Updated: August 22, 2005
Applies To: Windows Server 2003, Windows Server 2003 with SP1
Server-Gated Cryptography (SGC) offers financial institutions a solution for worldwide financial transactions by using 128-bit encryption. SGC is an extension of SSL that enables financial institutions with export versions of IIS to use strong encryption.
SGC does not require an application to run on the client browser and will enable export clients to connect with 128-bit strength. Although SGC capabilities are built into IIS 4.0, 5.0, and 6.0, an SGC certificate is required to use SGC. Contact your CA for availability information.
If you want to support clients that run software without strong encryption support, you need only SGC certificates.

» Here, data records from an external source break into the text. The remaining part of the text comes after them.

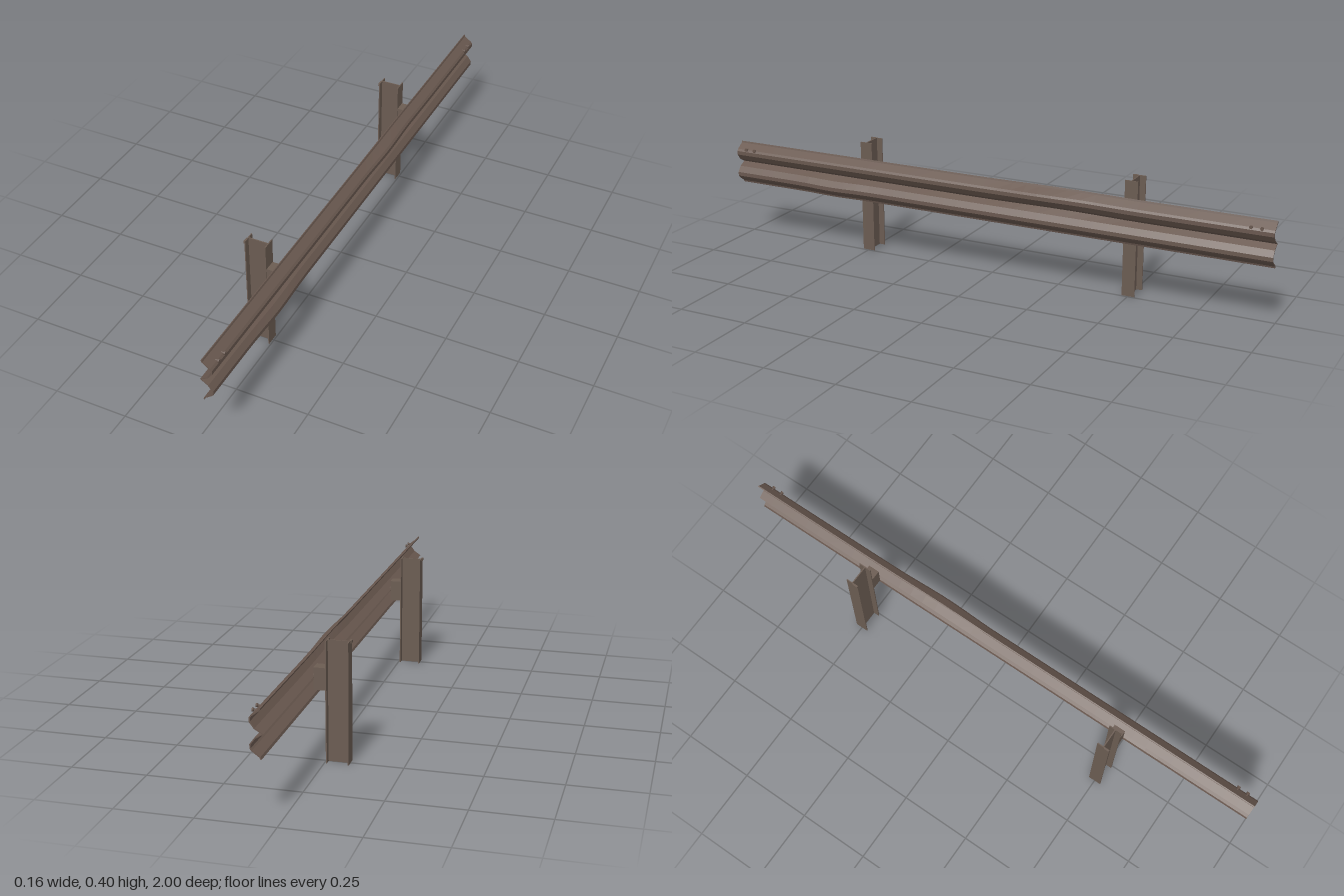
import * as THREE from 'three';

const postSteel = new THREE.MeshStandardMaterial({ color: 0x6b5c52 });
postSteel.name = 'weathered post steel';
const railSteel = new THREE.MeshStandardMaterial({ color: 0x69584f });
railSteel.name = 'weathered rail steel';

function box(name, mat, x0, x1, y0, y1, z0, z1) {
  const m = new THREE.Mesh(new THREE.BoxGeometry(x1 - x0, y1 - y0, z1 - z0), mat);
  m.position.set((x0 + x1) / 2, (y0 + y1) / 2, (z0 + z1) / 2);
  m.name = name;
  return m;
}

// Bolt with a hex head, pointing along +x
function bolt(name, x, y, z, radius, length) {
  const g = new THREE.CylinderGeometry(radius, radius, length, 6).rotateZ(-Math.PI / 2);
  const m = new THREE.Mesh(g, railSteel);
  m.position.set(x, y, z);
  m.name = name;
  return m;
}

// I-section post with its spacer block
function post(z) {
  const g = new THREE.Group();
  g.name = 'post';
  const w = 0.0225;
  g.add(
    box('backFlange', postSteel, -0.079, -0.0755, 0, 0.4, -w, w),
    box('frontFlange', postSteel, -0.0085, -0.005, 0, 0.4, -w, w),
    box('web', postSteel, -0.0755, -0.0085, 0, 0.4, -0.002, 0.002),
    box('bentFlangeCorner', postSteel, -0.082, -0.079, 0.391, 0.4, 0.004, w),
    box('spacerBlock', postSteel, -0.005, 0.033, 0.24, 0.313, -0.02, 0.02),
    bolt('blockBolt', 0.037, 0.279, 0, 0.008, 0.004)
  );
  g.position.z = z;
  return g;
}

// Smooth bump centred on c with half width r
const bump = (z, c, r) => {
  const t = Math.abs(z - c) / r;
  return t < 1 ? (1 + Math.cos(Math.PI * t)) / 2 : 0;
};

// Two-wave rail: folded sheet section swept along z, then slightly dented
function rail() {
  const upper = [[0.0425, 0.356], [0.045, 0.349], [0.069, 0.331], [0.074, 0.325],
    [0.074, 0.313], [0.06, 0.294]];
  const mid = 0.279;
  const line = [...upper, [0.036, mid],
    ...upper.slice().reverse().map(([x, y]) => [x, 2 * mid - y])]
    .map(([x, y]) => new THREE.Vector2(x, y));
  // Offset the centre line by half the sheet thickness on each side
  const side = (s) => line.map((p, i) => {
    const a = line[Math.max(i - 1, 0)], b = line[Math.min(i + 1, line.length - 1)];
    const d = b.clone().sub(a).normalize();
    return new THREE.Vector2(p.x - d.y * s, p.y + d.x * s);
  });
  const shape = new THREE.Shape([...side(0.002), ...side(-0.002).reverse()]);
  const g = new THREE.ExtrudeGeometry(shape, { depth: 2, steps: 40, bevelEnabled: false });
  g.translate(0, 0, -1);
  const p = g.attributes.position;
  for (let i = 0; i < p.count; i++) {
    const x = p.getX(i), y = p.getY(i), z = p.getZ(i);
    const out = THREE.MathUtils.clamp((x - 0.036) / 0.038, 0, 1);
    if (y > mid) {
      p.setX(i, x + 0.005 * out * bump(z, -0.22, 0.2));
      p.setY(i, y + 0.003 * bump(z, -0.28, 0.3));
    } else {
      p.setX(i, x + 0.004 * out * bump(z, 0.6, 0.2));
      p.setY(i, y - 0.002 * bump(z, 0.6, 0.12));
    }
  }
  g.computeVertexNormals();
  const m = new THREE.Mesh(g, railSteel);
  m.name = 'rail';
  return m;
}

export function createModel() {
  const model = new THREE.Group();
  model.name = 'guardrail';
  model.add(rail());
  for (const s of [-1, 1]) {
    model.add(post(0.5 * s));
    // Splice bolts near each rail end
    for (const z of [0.925, 0.96]) {
      model.add(bolt('spliceBoltHead', 0.0765, 0.334, z * s, 0.006, 0.005));
      model.add(bolt('spliceBoltShaft', 0.07, 0.334, z * s, 0.003, 0.012));
    }
  }
  return model;
}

On January 14, 2000, the United States government eliminated the remaining export controls for most computer hardware and software products that incorporate strong encryption, which was defined as products that implemented symmetric key encryption with key lengths of over 64 bits. Windows 2000 Server was the first platform to be shipped internationally under the new regulations with 128-bit+ encryption. For information about United States export regulations, see United States Commerce Department Bureau of Industry and Security. For more information about exporting Microsoft products, see Exporting Microsoft Products.
|If you are running Windows 2000 and you open your SGC certificate, you might receive the following notice on the General tab: "The certificate has failed to verify for all its intended purposes." This notice is issued because of the way SGC certificates interact with Windows 2000 Server and does not necessarily indicate that the certificate does not work correctly.|